John Landis – Back Into the Night (25:47) : This is one of two brand new features on this disc. This interview is excellent and John goes deep into casting choices, musical scores, and direction. It would have been nice to get a commentary but this is an excellent look into the movie.
Jeff Goldblum – Requiem for an Insomniac (22:31): The highlight of the disc, this also new interview has Jeff being the always interesting Mr. Goldblum. He talks about his co-stars and even the impact his character had on 80’s America. I actually read on another forum that the Interviewer said this was one of his favorite interviews ever and it is easy to see why.
Award Winning Documentary – B.B. King Into the Night (26:05): When the first scene has B.B. King on lead with Jeff Goldblum, Michelle Pfeiffer, Dan Aykroyd, Steve Martin, and Eddie Murphy playing the “backup band”, you know this is going to be something special. I never saw this on the dvds, but it’s a nice companion piece with lots of interviews and musical performances. B.B. was an amazing musical legend and it shows through in the nearly 30 minutes of material.
Original Theatrical Trailer (1:39): The old, dirty trailer from yesteryear. Appreciated for archival purposes, but it is a good example of how the film used to look and why the finished restoration was an excellent job.
This film did not do very well at the box office. To be honest, according to records it did not even break the Top 100 for that year. When looking at other films that did better in the box office that year, movies like King Solomon’s Mines, Enemy Mine, or Once Bitten pop up. But I dare say, Into the Night has aged ten times better than any of those films and warrants repeat viewing. I mean, do you really want to watch Jim Carrey run around in a vampire movie ever again?
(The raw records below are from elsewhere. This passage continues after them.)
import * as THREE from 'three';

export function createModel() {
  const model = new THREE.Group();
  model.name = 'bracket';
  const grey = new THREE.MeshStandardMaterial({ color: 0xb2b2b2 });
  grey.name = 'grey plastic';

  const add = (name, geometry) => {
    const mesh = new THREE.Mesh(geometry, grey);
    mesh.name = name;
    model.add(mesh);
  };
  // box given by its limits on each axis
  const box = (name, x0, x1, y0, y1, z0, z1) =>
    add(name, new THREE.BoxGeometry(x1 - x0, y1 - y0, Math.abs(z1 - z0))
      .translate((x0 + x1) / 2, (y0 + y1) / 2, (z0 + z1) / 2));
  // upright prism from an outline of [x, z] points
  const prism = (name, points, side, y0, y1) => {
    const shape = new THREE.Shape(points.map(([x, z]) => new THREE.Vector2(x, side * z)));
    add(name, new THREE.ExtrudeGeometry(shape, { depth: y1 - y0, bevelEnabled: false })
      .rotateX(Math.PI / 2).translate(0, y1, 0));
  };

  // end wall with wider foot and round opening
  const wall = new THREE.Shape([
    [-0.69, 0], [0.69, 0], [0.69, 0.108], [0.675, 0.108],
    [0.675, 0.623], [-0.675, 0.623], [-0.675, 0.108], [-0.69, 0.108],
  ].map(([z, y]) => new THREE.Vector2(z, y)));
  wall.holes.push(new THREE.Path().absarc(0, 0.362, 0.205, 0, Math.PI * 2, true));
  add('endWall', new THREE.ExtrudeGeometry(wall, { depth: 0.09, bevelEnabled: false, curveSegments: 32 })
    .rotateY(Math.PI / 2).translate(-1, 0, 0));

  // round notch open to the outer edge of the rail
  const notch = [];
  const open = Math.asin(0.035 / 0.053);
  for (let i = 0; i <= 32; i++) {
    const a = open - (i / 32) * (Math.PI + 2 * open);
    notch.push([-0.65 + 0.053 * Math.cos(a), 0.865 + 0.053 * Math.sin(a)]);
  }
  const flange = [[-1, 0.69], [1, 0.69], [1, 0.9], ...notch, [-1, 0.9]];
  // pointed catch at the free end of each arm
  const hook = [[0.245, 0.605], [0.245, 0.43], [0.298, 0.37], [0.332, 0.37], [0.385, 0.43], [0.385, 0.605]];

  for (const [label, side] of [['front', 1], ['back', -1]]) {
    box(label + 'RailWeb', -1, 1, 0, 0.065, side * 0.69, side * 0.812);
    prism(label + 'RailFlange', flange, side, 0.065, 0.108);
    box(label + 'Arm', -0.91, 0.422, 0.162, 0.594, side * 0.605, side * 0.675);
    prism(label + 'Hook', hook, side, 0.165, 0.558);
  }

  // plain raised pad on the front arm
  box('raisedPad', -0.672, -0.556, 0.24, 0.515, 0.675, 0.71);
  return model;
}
Michelle Pfeiffer and Jeff Goldblum easily show why they would become megastars in future movies by polishing their chops here. The supporting cast of directors and interesting co-stars all help to bring depth to the film. The video and audio are well done and the extras are really only missing involvement from Ms. Pfeiffer. Otherwise, it would have been perfect. This is an easy disc to recommend and for any 80’s film fan it should be one to own. Enjoy.